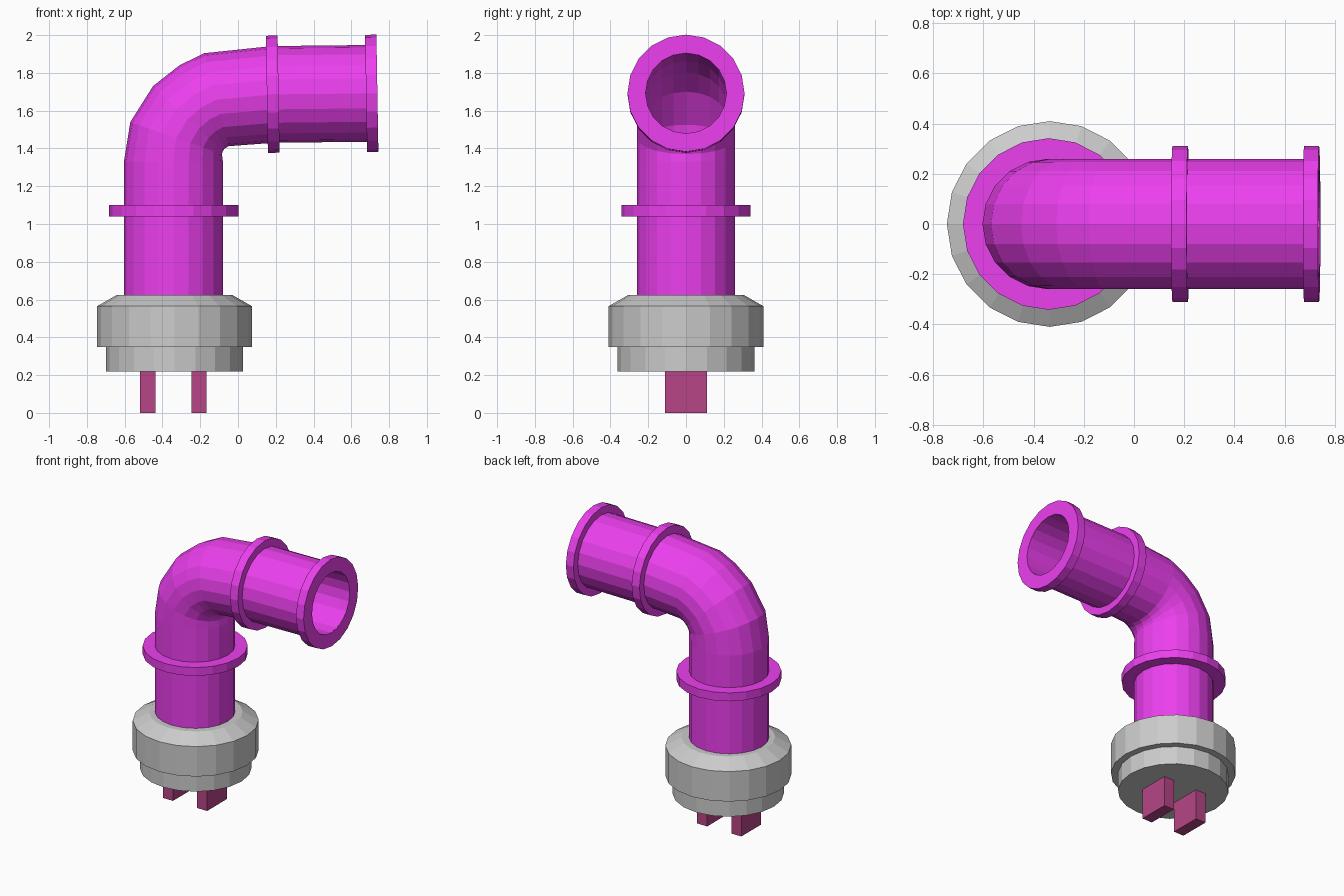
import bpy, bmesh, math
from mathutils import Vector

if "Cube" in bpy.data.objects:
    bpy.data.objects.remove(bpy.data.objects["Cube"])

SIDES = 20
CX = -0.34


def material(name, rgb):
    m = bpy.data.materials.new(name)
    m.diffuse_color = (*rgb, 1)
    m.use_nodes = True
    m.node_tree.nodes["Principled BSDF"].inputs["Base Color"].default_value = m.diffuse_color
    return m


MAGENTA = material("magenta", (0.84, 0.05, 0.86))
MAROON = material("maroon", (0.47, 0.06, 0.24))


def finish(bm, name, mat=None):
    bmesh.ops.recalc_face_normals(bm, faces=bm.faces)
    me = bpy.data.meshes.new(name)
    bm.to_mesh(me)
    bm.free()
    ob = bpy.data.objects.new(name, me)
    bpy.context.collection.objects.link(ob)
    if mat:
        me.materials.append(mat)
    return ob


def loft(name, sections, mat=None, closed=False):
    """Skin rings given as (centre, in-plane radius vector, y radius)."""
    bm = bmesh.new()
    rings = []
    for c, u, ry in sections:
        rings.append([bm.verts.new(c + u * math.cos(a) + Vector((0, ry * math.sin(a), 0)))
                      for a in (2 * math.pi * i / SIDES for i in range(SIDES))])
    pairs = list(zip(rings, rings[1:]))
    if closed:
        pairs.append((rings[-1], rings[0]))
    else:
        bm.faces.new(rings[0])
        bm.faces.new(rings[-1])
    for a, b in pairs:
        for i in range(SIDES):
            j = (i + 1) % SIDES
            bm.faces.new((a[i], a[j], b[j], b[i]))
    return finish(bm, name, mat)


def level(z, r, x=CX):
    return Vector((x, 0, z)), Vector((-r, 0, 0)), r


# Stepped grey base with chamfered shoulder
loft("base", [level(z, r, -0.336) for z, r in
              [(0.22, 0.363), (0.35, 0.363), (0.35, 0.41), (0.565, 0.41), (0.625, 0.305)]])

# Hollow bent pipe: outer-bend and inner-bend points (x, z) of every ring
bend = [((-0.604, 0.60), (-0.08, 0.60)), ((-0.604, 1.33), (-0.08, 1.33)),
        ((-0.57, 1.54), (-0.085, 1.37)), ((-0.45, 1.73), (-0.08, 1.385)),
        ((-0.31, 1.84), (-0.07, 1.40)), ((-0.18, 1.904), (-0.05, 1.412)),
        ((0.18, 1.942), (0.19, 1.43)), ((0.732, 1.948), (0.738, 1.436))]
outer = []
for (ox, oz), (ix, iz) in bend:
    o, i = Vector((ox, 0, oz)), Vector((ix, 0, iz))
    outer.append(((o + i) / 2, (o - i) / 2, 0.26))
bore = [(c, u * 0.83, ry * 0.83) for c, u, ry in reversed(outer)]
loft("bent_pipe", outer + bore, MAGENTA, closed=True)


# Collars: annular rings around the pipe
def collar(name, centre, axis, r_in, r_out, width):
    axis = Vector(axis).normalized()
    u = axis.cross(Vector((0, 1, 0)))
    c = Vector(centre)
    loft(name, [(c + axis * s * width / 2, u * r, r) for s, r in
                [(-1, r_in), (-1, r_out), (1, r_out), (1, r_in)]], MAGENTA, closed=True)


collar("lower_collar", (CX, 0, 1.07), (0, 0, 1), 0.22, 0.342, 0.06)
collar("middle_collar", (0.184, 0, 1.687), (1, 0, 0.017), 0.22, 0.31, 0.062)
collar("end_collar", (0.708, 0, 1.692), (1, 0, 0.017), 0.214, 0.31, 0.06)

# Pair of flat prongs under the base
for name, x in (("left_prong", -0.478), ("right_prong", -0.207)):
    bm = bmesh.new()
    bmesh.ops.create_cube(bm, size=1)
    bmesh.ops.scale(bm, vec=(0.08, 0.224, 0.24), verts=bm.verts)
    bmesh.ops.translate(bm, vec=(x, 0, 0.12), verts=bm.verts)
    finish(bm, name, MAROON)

————————

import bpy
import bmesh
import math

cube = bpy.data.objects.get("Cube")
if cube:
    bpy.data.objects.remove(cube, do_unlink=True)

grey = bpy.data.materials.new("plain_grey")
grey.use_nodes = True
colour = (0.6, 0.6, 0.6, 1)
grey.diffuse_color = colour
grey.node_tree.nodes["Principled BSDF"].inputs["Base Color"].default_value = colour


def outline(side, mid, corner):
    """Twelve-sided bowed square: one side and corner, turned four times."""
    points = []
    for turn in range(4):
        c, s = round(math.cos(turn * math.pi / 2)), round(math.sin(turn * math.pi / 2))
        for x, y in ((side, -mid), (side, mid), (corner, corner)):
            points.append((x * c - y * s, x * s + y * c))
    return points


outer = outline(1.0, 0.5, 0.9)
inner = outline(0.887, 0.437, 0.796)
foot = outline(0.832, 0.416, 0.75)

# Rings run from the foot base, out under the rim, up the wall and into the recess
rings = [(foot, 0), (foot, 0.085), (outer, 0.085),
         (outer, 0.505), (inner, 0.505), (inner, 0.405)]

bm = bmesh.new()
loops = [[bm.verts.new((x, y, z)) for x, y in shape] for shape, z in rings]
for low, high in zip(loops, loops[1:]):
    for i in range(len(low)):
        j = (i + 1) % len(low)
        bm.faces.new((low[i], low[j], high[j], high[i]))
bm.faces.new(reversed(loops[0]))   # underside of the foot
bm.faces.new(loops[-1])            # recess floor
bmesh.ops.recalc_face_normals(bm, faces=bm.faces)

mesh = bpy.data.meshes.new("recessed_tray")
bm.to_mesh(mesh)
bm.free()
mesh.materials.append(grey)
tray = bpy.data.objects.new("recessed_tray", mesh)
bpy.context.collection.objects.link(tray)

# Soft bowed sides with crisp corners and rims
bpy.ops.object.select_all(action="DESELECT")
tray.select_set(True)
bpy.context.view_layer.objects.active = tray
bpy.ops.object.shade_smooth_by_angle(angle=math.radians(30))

————————

» Task: Which lines of the data above contain the string "True"? Copy each of them.

» Solution:
    m.use_nodes = True
loft("bent_pipe", outer + bore, MAGENTA, closed=True)
                [(-1, r_in), (-1, r_out), (1, r_out), (1, r_in)]], MAGENTA, closed=True)
    bpy.data.objects.remove(cube, do_unlink=True)
grey.use_nodes = True
tray.select_set(True)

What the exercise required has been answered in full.